ANDERSON — It was week two of funnyman Eric Shorts’ stand-up comedy workshop at Hoosier Park Racing & Casino. A few of the aspiring comics, Laura Nichols from Elwood, Chris Maddy of Yorktown and Jarrod Whitesell from Dunkirk, were sitting around a table near the casino’s steakhouse restaurant waiting for the class to begin.
Once the four-week workshop ends they will have the opportunity to perform on stage at Hoosier Park’s new Terrace Showroom in a weekly show called “Drafts & Laughs,” which begins Jan. 9 at 8 p.m.
Each of the wannabee comics was expected to come to the night’s workshop with at least three jokes they had written for their routine. Laura Nicols admitted, “I’m not a writer. I’m not even a good speller.” Chris Muddy was thumbing through his typewritten pages, then he read aloud, “I saw this sign it said ‘Don’t park near the gas pump.’ How are you supposed to get gas?” Jarrod Whitesell told a funny joke that isn’t printable in a family newspaper but should hit the mark when he’s on stage.
Eighteen comedy hopefuls showed up for the first session; the second workshop ranks had shrunk to 13. Once the class began, Eric Shorts called on each of the participants to read aloud the jokes they had penned for their comedy debut.

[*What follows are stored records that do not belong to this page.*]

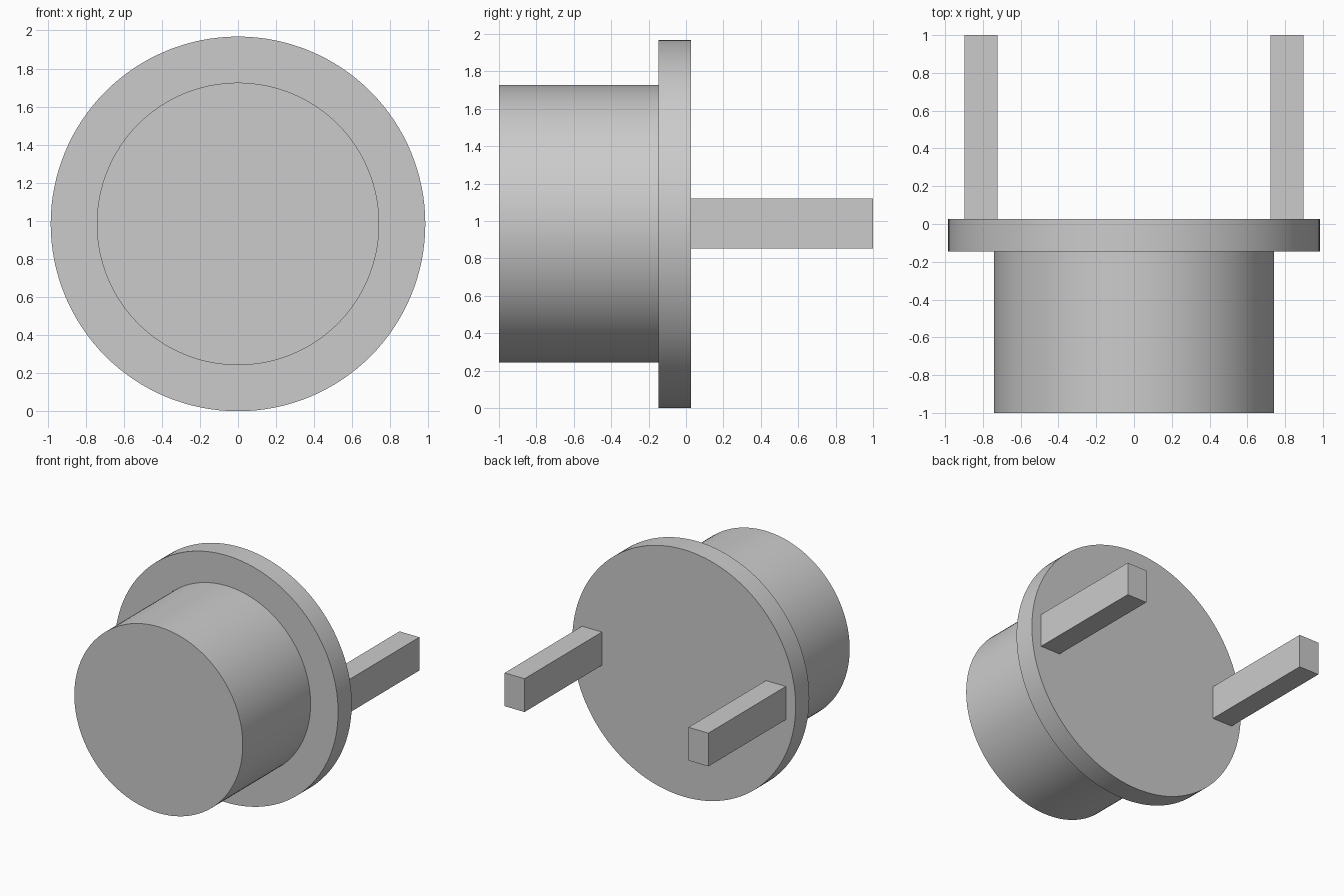
import bpy
import math

cube = bpy.data.objects.get("Cube")
if cube:
    bpy.data.objects.remove(cube, do_unlink=True)

CENTRE_Z = 0.984

grey = bpy.data.materials.new("light_grey")
grey.use_nodes = True
colour = (0.6, 0.6, 0.6, 1)
grey.diffuse_color = colour
grey.node_tree.nodes["Principled BSDF"].inputs["Base Color"].default_value = colour


def disc(name, radius, y0, y1):
    """Smooth cylinder lying along y."""
    bpy.ops.mesh.primitive_cylinder_add(
        vertices=128, radius=radius, depth=y1 - y0,
        location=(0, (y0 + y1) / 2, CENTRE_Z), rotation=(math.pi / 2, 0, 0))
    obj = bpy.context.object
    obj.name = name
    obj.data.materials.append(grey)
    bpy.ops.object.transform_apply(location=False, rotation=True, scale=True)
    bpy.ops.object.shade_smooth_by_angle(angle=math.radians(30))


def bar(name, x, width, y0, y1, height):
    """Rectangular bar running along y."""
    bpy.ops.mesh.primitive_cube_add(size=1, location=(x, (y0 + y1) / 2, CENTRE_Z + 0.002))
    obj = bpy.context.object
    obj.name = name
    obj.scale = (width, y1 - y0, height)
    bpy.ops.object.transform_apply(location=False, rotation=False, scale=True)
    obj.data.materials.append(grey)


# Button body and its wider flange
disc("body", 0.742, -1.0, -0.146)
disc("flange", 0.984, -0.146, 0.026)

# Pair of prongs on the back
for side, sign in (("left", 1), ("right", -1)):
    bar(side + "_prong", sign * 0.81, 0.175, 0.026, 1.0, 0.265)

The tension in the room was palpable as Bruce Cable set a high bar for the rest of the would-be jokers.
Bruce, a former electronics teacher, had a great routine about how people respond to the fact that he is wheelchair bound. After offering a few tweaks to the monologue, Shorts explained why Bruce’s jokes worked so well. “The genesis of all comedy is truth. Your jokes have to be grounded in truth. The audience wants to know who you are, talk about your own experience and make it funny. Be fired up enough to say what’s on your mind. Believe me, after performing for 14 years I know something about comedy. Open up and talk about yourself.”

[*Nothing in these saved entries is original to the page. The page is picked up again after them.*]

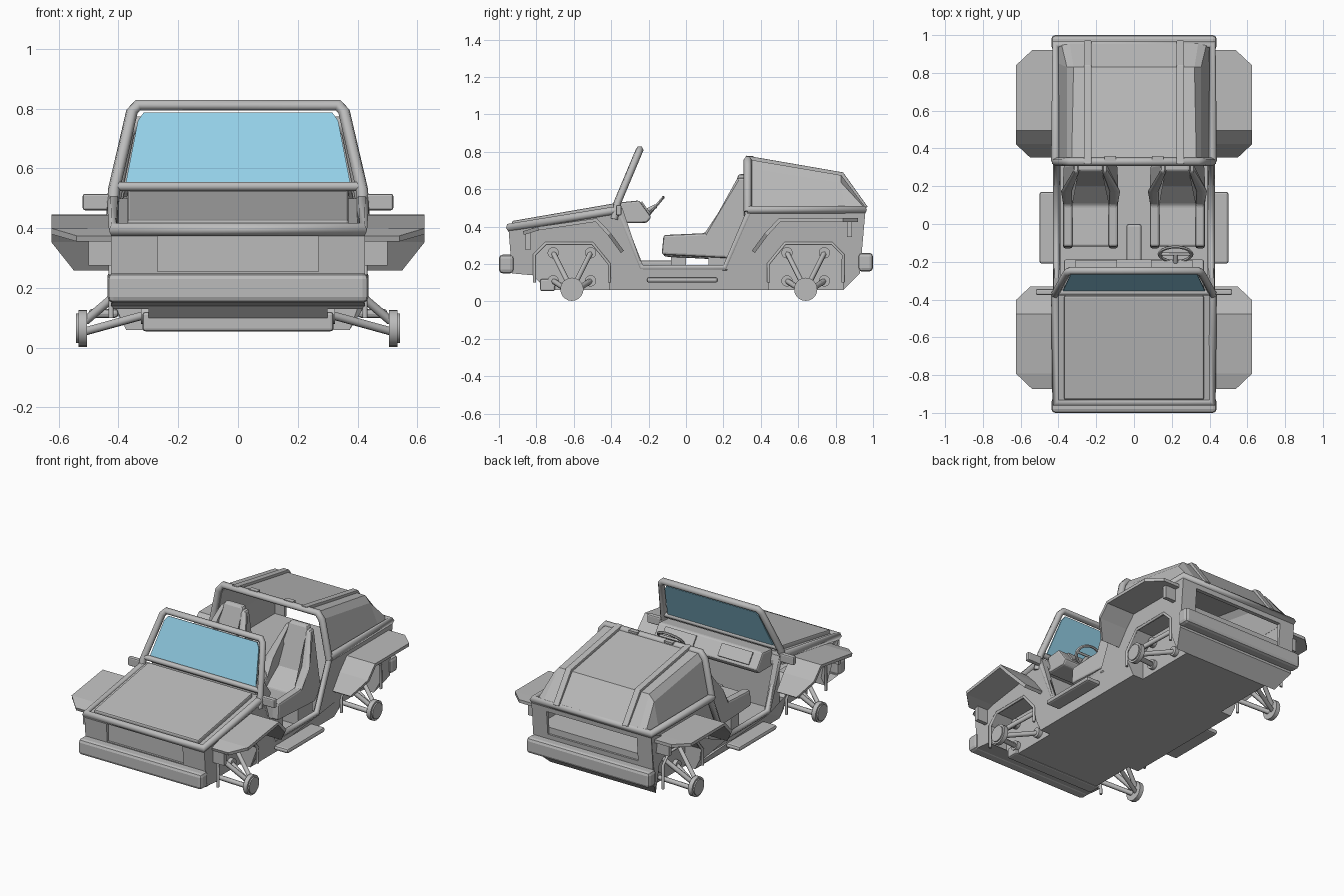
import bpy, bmesh
from math import radians, pi
from mathutils import Vector

cube = bpy.data.objects.get("Cube")
if cube:
    bpy.data.objects.remove(cube)


def material(name, rgb):
    m = bpy.data.materials.new(name)
    m.use_nodes = True
    m.diffuse_color = (*rgb, 1)
    m.node_tree.nodes["Principled BSDF"].inputs["Base Color"].default_value = (*rgb, 1)
    return m


GREY = material("body_grey", (0.5, 0.5, 0.5))
GLASS = material("window_blue", (0.3, 0.64, 0.82))


def finish(name, bm, mat=GREY, bevel=0, solid=0):
    bmesh.ops.recalc_face_normals(bm, faces=bm.faces)
    me = bpy.data.meshes.new(name)
    bm.to_mesh(me)
    bm.free()
    me.materials.append(mat)
    ob = bpy.data.objects.new(name, me)
    bpy.context.collection.objects.link(ob)
    if solid:
        mod = ob.modifiers.new("Thickness", 'SOLIDIFY')
        mod.thickness = solid
    if bevel:
        mod = ob.modifiers.new("Bevel", 'BEVEL')
        mod.width, mod.segments = bevel, 2
    return ob


def prism(name, profile, x0, x1, bevel=0, shape=None, mat=GREY):
    """Side profile of (y, z) points, extruded across x."""
    bm = bmesh.new()
    face = bm.faces.new([bm.verts.new((x0, y, z)) for y, z in profile])
    out = bmesh.ops.extrude_face_region(bm, geom=[face])["geom"]
    bmesh.ops.translate(bm, vec=(x1 - x0, 0, 0),
                        verts=[v for v in out if isinstance(v, bmesh.types.BMVert)])
    if shape:
        for v in bm.verts:
            shape(v.co)
    return finish(name, bm, mat, bevel)


def box(name, x0, x1, y0, y1, z0, z1, bevel=0):
    return prism(name, [(y0, z0), (y1, z0), (y1, z1), (y0, z1)], x0, x1, bevel)


def sheet(name, rows, mat=GREY, solid=0.02):
    """Skin over equal-length rows of points."""
    bm = bmesh.new()
    g = [[bm.verts.new(p) for p in row] for row in rows]
    for a, b in zip(g, g[1:]):
        for i in range(len(a) - 1):
            bm.faces.new((a[i], a[i + 1], b[i + 1], b[i]))
    return finish(name, bm, mat, solid=solid)


def tube(name, pts, r, closed=False):
    cu = bpy.data.curves.new(name, 'CURVE')
    cu.dimensions = '3D'
    cu.bevel_depth, cu.bevel_resolution, cu.use_fill_caps = r, 1, True
    sp = cu.splines.new('POLY')
    sp.points.add(len(pts) - 1)
    for q, p in zip(sp.points, pts):
        q.co = (*p, 1)
    sp.use_cyclic_u = closed
    cu.materials.append(GREY)
    ob = bpy.data.objects.new(name, cu)
    bpy.context.collection.objects.link(ob)
    return ob


def disc(name, x, y, z, r, depth):
    bpy.ops.mesh.primitive_cylinder_add(vertices=20, radius=r, depth=depth,
                                        location=(x, y, z), rotation=(0, pi / 2, 0))
    ob = bpy.context.object
    ob.name = name
    ob.data.materials.append(GREY)
    bpy.ops.object.shade_smooth_by_angle(angle=radians(35))


def cut(ob, cutter):
    cutter.hide_render = True
    mod = ob.modifiers.new("Cut", 'BOOLEAN')
    mod.operation, mod.solver, mod.object = 'DIFFERENCE', 'EXACT', cutter
    bpy.context.view_layer.objects.active = ob
    bpy.ops.object.modifier_apply(modifier=mod.name)
    bpy.data.objects.remove(cutter)


def mirrored(pts):
    return pts + [(-x, y, z) for x, y, z in reversed(pts)]


# Hull with tapered underside
def taper(co):
    if co.z < 0.1:
        co.x *= 0.88


hull = prism("body", [(-.95, .4), (-.38, .5), (-.34, .5), (-.23, .17), (.2, .17), (.34, .49), (.96, .49),
                      (.93, .15), (.84, .06), (-.74, .06), (-.82, .14), (-.93, .15)], -.425, .425, shape=taper)
cut(hull, prism("cabin_cutter", [(-.39, .12), (.33, .12), (.33, .33), (.93, .33), (.93, .7),
                                 (-.32, .7), (-.33, .44), (-.39, .44)], -.39, .39))
cut(hull, box("nose_cutter", -.27, .27, -1, -.925, .255, .385))
cut(hull, box("tail_cutter", -.32, .32, .93, 1, .29, .44))

# Wheel wells, suspension arms, hubs and fenders
AXLES = {"front": (-.61, 1), "rear": (.64, -1)}
for end, (c, d) in AXLES.items():
    arch = [(c - .2 * d, .02), (c - .2 * d, .25), (c - .14 * d, .31),
            (c + .11 * d, .31), (c + .2 * d, .2), (c + .2 * d, .02)]
    for side, s in (("left", 1), ("right", -1)):
        tag = f"{end}_{side}"
        cut(hull, prism("well_cutter", arch, s * .3, s * .6))
        lip = [(s * .425, y, max(z, .1)) for y, z in arch]
        tube(f"{tag}_arch_lip", lip, .009)
        for i, dy in enumerate((-.1, .1)):
            for level, z, hz in (("upper", .26, .09), ("lower", .11, .055)):
                disc(f"{tag}_{level}_mount_{i}", s * .31, c + dy, z, .03, .03)
                tube(f"{tag}_{level}_arm_{i}", [(s * .31, c + dy, z), (s * .51, c + dy * .15, hz)], .015)
        disc(f"{tag}_hub", s * .52, c, .065, .062, .028)
        disc(f"{tag}_hub_cap", s * .527, c, .065, .05, .03)
        low = .365 if d > 0 else .435
        mid = .39 if d > 0 else .435
        stations = [(c - .26 * d, low, .54), (c - .18 * d, mid, .625), (c + .13 * d, .435, .625),
                    (c + .20 * d, .36, .625), (c + .27 * d, .265, .55)]
        if d < 0:
            stations = [(y + (.02 if y > .8 else -.01), z, x) for y, z, x in stations]
        rows = [[(s * .41, y, z), (s * x, y, z)] for y, z, x in stations]
        f = sheet(f"{tag}_fender", rows)
        f.modifiers["Thickness"].offset = 0
        y = c - .235 * d
        box(f"{tag}_fender_flap", s * .41, s * .5, y - .013, y + .013, low - .09, low)

# Bumpers, front hood and rail around the body
box("front_bumper", -.437, .437, -1, -.92, .15, .25, .02)
box("rear_bumper", -.437, .437, .92, 1, .16, .26, .02)
box("front_lower_guard", -.32, .32, -.78, -.7, .055, .12, .01)
prism("hood", [(-.93, .43), (-.38, .525), (-.38, .47), (-.93, .37)], -.37, .37, .008)
tube("front_rail", mirrored([(.415, -.36, .49), (.415, -.945, .395)]), .024)
tube("rear_rail", mirrored([(.415, .33, .49), (.415, .95, .49)]), .024)
for s in (-1, 1):
    tube("sill_edge", [(s * .41, -.36, .48), (s * .41, -.24, .18), (s * .41, .21, .18), (s * .41, .34, .48)], .02)
    box("side_step", s * .4, s * .5, -.21, .17, .1, .13, .012)
    box("side_mirror", s * .42, s * .52, -.375, -.345, .46, .515, .008)

# Windshield
def leaning(z):
    return -.37 + (z - .52) * .42


tube("windshield_frame", mirrored([(.42, -.385, .44), (.415, leaning(.53), .53),
                                   (.355, leaning(.79), .79), (.335, leaning(.812), .812)]), .021)
tube("windshield_lower_bar", [(-.41, leaning(.54), .54), (.41, leaning(.54), .54)], .017)
sheet("windshield_glass", [[(-x, leaning(z), z), (x, leaning(z), z)]
                           for z, x in ((.555, .375), (.76, .335), (.788, .315))], GLASS, .008)

# Dashboard and steering wheel
prism("dashboard", [(-.35, .53), (-.25, .54), (-.185, .45), (-.21, .42), (-.35, .42)], -.37, .37, .01)
for x in (-.2, .2):
    prism("dashboard_panel", [(-.235, .535), (-.19, .472), (-.196, .466), (-.241, .529)], x - .11, x + .11)
box("center_console", -.04, .04, -.33, 0, .12, .22, .012)
tube("steering_column", [(.22, -.24, .47), (.22, -.16, .51)], .013)
bpy.ops.mesh.primitive_torus_add(major_radius=.06, minor_radius=.008, major_segments=20, minor_segments=6,
                                 location=(.22, -.16, .51), rotation=(radians(50), 0, 0))
wheel = bpy.context.object
wheel.name = "steering_wheel"
wheel.scale.x = 1.4
wheel.data.materials.append(GREY)
bpy.ops.object.shade_smooth_by_angle(angle=radians(50))
tube("steering_spoke", [(.14, -.16, .51), (.3, -.16, .51)], .008)

# Seats with side bolsters and tapered backs
core = [(-.12, .24), (-.12, .33), (.1, .32), (.2, .42), (.28, .68), (.32, .68), (.31, .3), (.25, .22)]
bolster = [(-.13, .25), (-.12, .355), (.1, .365), (.17, .47), (.275, .66), (.32, .66), (.31, .3), (.25, .23)]
for cx in (-.23, .23):
    def narrow(co, cx=cx):
        if co.z > .6:
            co.x = cx + (co.x - cx) * .6

    prism("seat_pad", core, cx - .11, cx + .11, .012, narrow)
    for s in (-1, 1):
        prism("seat_bolster", bolster, cx + s * .095, cx + s * .145, .012, narrow)
    box("seat_base", cx - .11, cx + .11, .12, .27, .12, .25)
    box("seat_rail", cx - .09, cx + .09, -.08, -.0, .12, .25)

# Rear cover, hoop and straps
def ring(y, yt, zb, zs, zt, xs, xt):
    half = [(.4, y, zb), (xs, yt, zs), (xt, yt, zt)]
    return mirrored(half)


sheet("rear_cover", [ring(.33, .33, .49, .715, .76, .355, .33),
                     ring(.85, .83, .49, .635, .675, .355, .32),
                     ring(.955, .955, .49, .5, .51, .385, .34)], solid=.012)
tube("rear_hoop", mirrored([(.415, .33, .48), (.365, .33, .72), (.335, .33, .757)]), .022)
for x in (-.245, .245):
    prism("cover_strap", [(.32, .78), (.84, .69), (.972, .505), (.955, .5), (.825, .67), (.32, .758)],
          x - .02, x + .02, .004)
for x in (-.125, .125):
    box("cover_latch", x - .03, x + .03, .33, .36, .765, .778)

Shorts’ experience was evident as he critiqued each of the budding comics’ efforts. He was able to hone in like a laser on the potential of their funny ideas. He offered spot-on suggestions that helped explore a joke’s laugh-getting potential. The challenge for the fledgling humorists is to take Shorts’ recommendations, polish their jokes, and be able to perform the refined material in front of the class in next week’s workshop.

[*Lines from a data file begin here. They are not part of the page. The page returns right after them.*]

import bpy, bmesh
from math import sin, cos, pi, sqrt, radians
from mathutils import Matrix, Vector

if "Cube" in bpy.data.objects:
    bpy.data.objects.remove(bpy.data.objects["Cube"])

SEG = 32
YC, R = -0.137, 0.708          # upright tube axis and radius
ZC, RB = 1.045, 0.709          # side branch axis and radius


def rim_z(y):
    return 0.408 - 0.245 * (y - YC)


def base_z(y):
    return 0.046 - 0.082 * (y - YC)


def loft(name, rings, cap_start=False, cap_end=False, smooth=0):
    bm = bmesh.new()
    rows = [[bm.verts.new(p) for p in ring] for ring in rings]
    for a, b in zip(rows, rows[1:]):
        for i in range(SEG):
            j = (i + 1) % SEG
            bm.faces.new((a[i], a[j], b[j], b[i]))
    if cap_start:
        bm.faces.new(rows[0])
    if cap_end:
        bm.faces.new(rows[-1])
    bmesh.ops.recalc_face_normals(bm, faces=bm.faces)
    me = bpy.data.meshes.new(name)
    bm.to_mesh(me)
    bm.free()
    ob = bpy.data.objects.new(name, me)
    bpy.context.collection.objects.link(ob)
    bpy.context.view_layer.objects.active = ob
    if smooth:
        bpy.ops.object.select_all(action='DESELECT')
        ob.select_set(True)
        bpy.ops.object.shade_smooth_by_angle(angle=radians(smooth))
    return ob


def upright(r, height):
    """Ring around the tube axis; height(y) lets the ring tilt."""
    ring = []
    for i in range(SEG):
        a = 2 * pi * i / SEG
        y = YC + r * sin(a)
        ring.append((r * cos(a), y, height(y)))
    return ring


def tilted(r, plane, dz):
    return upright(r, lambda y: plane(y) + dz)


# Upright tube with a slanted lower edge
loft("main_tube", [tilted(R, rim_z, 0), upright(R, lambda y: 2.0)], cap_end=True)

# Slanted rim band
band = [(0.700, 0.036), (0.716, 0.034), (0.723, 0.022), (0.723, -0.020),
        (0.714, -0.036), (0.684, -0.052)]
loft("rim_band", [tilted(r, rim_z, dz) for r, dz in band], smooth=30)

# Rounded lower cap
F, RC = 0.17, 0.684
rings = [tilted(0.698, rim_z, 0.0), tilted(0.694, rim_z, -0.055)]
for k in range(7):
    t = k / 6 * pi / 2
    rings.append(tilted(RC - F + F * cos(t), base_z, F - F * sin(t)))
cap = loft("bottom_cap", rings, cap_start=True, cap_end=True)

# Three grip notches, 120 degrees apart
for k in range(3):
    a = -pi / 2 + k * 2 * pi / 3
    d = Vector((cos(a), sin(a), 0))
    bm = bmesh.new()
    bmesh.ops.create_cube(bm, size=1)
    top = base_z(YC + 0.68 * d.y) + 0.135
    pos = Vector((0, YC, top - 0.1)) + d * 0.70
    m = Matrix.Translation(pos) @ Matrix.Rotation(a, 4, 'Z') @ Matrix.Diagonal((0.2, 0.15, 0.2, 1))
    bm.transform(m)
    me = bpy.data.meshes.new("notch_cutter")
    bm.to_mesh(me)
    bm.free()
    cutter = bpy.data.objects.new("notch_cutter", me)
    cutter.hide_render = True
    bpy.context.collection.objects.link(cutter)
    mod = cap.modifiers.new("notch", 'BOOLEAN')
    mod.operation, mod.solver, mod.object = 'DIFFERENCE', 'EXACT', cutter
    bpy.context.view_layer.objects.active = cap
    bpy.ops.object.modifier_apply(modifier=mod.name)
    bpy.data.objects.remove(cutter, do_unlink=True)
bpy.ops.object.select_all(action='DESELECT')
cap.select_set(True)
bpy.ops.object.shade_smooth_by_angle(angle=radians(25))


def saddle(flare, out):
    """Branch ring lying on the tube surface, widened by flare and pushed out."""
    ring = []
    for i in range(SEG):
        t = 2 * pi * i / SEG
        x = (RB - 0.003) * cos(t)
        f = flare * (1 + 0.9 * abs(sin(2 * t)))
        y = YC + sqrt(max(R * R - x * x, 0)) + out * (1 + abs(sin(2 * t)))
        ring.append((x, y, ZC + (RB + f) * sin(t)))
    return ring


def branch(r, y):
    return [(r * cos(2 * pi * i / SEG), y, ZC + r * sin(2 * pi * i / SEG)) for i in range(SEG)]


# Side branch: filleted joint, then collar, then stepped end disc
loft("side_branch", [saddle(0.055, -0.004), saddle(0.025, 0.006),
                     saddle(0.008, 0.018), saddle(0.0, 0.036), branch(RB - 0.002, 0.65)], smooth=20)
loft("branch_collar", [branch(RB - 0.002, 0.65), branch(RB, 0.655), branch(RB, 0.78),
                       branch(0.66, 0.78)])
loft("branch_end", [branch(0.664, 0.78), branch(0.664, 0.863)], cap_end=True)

Before the class ended, Shorts shared a little known fact about the world of stand-up. He claimed that women make up only 10 percent of today’s working comics. “Women bring a different perspective. Since women comedians are a rare commodity, they don’t have to be as funny.” This is good news for the five females in the class. At 38 percent of the workshop, these lucky ladies are beating the odds.